** YOUR OBJECTIVE **
The answer must consist of every line below containing "objects".

** EXTRACTED RECORDS **
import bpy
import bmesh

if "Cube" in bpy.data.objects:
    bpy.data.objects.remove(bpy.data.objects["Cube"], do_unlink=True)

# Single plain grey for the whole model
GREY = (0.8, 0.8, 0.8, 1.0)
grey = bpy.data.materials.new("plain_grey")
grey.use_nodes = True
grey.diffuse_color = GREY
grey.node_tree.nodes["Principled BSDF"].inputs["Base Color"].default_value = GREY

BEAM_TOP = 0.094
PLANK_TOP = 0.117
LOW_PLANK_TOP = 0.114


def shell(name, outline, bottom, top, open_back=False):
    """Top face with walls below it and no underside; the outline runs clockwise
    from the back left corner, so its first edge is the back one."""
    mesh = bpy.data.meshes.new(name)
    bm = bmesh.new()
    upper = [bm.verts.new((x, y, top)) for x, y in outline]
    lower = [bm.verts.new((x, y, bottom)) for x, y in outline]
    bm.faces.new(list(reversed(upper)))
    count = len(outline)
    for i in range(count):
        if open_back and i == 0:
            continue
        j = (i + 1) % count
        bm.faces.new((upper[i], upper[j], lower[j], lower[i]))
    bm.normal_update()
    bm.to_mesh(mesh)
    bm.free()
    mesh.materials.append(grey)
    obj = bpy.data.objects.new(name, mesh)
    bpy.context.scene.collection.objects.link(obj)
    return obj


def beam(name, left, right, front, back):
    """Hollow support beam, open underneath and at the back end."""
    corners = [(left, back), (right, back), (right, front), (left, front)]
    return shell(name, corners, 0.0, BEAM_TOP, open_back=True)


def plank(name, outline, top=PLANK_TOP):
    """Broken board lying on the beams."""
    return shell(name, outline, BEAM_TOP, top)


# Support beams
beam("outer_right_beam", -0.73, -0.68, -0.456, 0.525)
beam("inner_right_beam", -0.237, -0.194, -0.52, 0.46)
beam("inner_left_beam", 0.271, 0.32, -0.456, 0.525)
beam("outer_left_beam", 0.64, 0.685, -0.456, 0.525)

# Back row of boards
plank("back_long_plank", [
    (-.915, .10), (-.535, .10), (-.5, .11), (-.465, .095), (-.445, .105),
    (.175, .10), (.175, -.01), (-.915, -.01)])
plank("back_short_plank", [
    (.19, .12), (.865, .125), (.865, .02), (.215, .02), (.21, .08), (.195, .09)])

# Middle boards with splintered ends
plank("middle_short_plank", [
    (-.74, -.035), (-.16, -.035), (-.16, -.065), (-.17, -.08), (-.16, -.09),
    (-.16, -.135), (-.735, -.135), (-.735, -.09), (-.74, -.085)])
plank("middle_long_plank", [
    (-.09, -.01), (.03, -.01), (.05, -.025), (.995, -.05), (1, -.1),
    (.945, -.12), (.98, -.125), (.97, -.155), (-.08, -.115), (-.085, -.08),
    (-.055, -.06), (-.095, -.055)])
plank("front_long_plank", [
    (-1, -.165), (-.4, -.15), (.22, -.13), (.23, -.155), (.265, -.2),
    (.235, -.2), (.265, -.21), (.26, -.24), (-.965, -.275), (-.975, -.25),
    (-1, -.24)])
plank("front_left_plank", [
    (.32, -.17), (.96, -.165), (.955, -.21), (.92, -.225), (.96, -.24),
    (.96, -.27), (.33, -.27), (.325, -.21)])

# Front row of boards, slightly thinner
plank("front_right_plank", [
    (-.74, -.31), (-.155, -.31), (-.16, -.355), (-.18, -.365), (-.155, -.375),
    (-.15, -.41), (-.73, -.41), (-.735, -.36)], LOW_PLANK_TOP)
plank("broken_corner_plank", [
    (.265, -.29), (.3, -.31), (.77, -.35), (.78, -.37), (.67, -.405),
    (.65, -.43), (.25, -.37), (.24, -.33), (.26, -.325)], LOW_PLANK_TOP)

** EXERCISE RESULT **
if "Cube" in bpy.data.objects:
    bpy.data.objects.remove(bpy.data.objects["Cube"], do_unlink=True)
    obj = bpy.data.objects.new(name, mesh)
    bpy.context.scene.collection.objects.link(obj)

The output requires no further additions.